About this task: Work through the entries below and report how many lines include "append". The number alone is the answer.
Excerpted data: Begin
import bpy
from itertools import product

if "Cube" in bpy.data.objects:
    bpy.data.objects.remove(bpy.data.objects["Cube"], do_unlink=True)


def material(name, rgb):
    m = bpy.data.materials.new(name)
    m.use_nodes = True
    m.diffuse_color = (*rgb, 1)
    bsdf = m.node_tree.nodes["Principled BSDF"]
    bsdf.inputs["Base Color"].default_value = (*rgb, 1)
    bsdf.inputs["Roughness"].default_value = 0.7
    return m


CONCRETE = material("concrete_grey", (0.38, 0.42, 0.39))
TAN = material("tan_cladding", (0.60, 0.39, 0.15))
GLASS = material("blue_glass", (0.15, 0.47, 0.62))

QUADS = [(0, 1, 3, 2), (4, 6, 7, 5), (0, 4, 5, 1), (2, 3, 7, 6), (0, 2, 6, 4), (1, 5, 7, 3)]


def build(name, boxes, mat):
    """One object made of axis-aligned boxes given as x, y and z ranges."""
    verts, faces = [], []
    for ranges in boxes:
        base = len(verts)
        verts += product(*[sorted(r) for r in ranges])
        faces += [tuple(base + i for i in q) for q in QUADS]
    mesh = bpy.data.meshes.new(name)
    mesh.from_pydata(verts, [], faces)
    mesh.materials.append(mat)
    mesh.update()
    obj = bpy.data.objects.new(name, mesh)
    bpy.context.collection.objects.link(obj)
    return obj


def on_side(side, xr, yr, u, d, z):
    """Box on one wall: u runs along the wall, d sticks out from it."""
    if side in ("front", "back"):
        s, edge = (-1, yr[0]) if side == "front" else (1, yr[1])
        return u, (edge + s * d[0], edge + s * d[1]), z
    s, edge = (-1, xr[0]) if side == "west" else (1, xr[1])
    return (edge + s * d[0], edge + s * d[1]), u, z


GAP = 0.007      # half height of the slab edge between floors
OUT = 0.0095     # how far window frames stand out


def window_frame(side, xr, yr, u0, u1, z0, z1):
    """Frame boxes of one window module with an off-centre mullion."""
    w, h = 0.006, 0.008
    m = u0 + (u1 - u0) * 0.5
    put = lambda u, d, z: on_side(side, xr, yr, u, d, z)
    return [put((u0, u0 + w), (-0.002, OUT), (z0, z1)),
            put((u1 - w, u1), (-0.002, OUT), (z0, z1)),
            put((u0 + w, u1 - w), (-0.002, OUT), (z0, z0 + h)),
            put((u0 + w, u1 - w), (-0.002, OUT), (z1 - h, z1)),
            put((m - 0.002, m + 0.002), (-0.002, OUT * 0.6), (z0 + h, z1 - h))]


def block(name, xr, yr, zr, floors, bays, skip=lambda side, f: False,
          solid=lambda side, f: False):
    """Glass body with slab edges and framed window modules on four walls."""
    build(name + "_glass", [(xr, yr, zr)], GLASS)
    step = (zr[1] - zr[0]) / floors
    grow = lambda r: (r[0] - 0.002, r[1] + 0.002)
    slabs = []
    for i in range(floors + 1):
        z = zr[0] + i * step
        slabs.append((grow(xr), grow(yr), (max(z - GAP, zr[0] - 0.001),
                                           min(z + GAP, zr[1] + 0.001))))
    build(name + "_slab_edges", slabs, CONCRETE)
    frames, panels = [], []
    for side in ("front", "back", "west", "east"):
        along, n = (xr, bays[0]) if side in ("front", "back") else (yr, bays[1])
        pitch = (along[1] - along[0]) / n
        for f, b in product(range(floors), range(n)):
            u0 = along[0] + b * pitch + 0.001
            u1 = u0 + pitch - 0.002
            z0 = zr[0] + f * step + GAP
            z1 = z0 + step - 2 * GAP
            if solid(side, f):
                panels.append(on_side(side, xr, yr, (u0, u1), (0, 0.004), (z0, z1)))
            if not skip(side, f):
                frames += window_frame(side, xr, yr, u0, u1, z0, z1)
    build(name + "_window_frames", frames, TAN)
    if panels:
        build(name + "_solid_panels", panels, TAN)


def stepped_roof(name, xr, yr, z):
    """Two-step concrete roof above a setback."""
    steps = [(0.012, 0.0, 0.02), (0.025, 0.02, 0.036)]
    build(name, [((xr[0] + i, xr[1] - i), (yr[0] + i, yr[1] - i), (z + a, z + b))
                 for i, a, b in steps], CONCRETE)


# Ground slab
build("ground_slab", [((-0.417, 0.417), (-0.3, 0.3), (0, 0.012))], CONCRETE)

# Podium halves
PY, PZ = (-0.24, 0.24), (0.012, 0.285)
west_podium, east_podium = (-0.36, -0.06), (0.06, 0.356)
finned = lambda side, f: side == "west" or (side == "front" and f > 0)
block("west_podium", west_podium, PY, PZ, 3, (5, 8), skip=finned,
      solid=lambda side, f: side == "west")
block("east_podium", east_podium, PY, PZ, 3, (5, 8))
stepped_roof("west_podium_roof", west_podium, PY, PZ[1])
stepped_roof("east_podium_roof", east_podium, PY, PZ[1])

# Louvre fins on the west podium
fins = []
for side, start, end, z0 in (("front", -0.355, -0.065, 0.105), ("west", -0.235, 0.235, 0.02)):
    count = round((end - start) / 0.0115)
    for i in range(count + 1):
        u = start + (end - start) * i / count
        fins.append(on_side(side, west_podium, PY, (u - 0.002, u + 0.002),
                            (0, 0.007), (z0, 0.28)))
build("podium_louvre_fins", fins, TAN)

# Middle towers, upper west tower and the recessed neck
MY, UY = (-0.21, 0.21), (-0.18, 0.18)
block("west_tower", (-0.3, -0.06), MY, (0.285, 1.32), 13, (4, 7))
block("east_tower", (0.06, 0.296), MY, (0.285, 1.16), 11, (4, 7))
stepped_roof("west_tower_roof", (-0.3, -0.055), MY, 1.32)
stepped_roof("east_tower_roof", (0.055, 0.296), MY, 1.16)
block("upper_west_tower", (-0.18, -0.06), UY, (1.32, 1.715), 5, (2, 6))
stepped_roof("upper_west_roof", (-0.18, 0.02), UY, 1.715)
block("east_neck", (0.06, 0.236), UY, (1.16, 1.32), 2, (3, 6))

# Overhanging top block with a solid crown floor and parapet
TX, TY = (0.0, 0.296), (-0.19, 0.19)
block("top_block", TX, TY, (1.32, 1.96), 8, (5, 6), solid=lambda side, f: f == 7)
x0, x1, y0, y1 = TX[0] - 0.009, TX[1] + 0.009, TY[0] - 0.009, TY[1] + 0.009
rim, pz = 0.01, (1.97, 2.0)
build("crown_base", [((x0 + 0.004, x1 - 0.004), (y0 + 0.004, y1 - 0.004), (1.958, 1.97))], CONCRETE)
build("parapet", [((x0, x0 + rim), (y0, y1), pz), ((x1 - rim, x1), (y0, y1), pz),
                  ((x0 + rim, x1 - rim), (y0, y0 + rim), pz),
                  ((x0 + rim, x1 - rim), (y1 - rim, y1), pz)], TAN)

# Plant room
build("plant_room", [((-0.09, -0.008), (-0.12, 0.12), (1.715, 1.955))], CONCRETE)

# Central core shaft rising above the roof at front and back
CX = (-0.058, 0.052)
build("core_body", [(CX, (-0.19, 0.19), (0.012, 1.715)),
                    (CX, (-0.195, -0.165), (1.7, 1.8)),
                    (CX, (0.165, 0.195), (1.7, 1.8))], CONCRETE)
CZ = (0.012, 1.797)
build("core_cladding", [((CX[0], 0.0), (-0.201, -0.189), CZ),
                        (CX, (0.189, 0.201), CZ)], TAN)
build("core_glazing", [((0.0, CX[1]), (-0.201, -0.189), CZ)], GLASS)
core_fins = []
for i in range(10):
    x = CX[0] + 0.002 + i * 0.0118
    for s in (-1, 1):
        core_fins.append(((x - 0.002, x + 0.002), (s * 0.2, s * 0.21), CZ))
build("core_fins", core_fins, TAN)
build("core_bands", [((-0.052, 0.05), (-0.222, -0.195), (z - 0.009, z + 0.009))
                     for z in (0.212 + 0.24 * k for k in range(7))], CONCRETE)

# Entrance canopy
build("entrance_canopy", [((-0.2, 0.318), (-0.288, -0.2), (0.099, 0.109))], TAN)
Excerpted data: End
Output: 5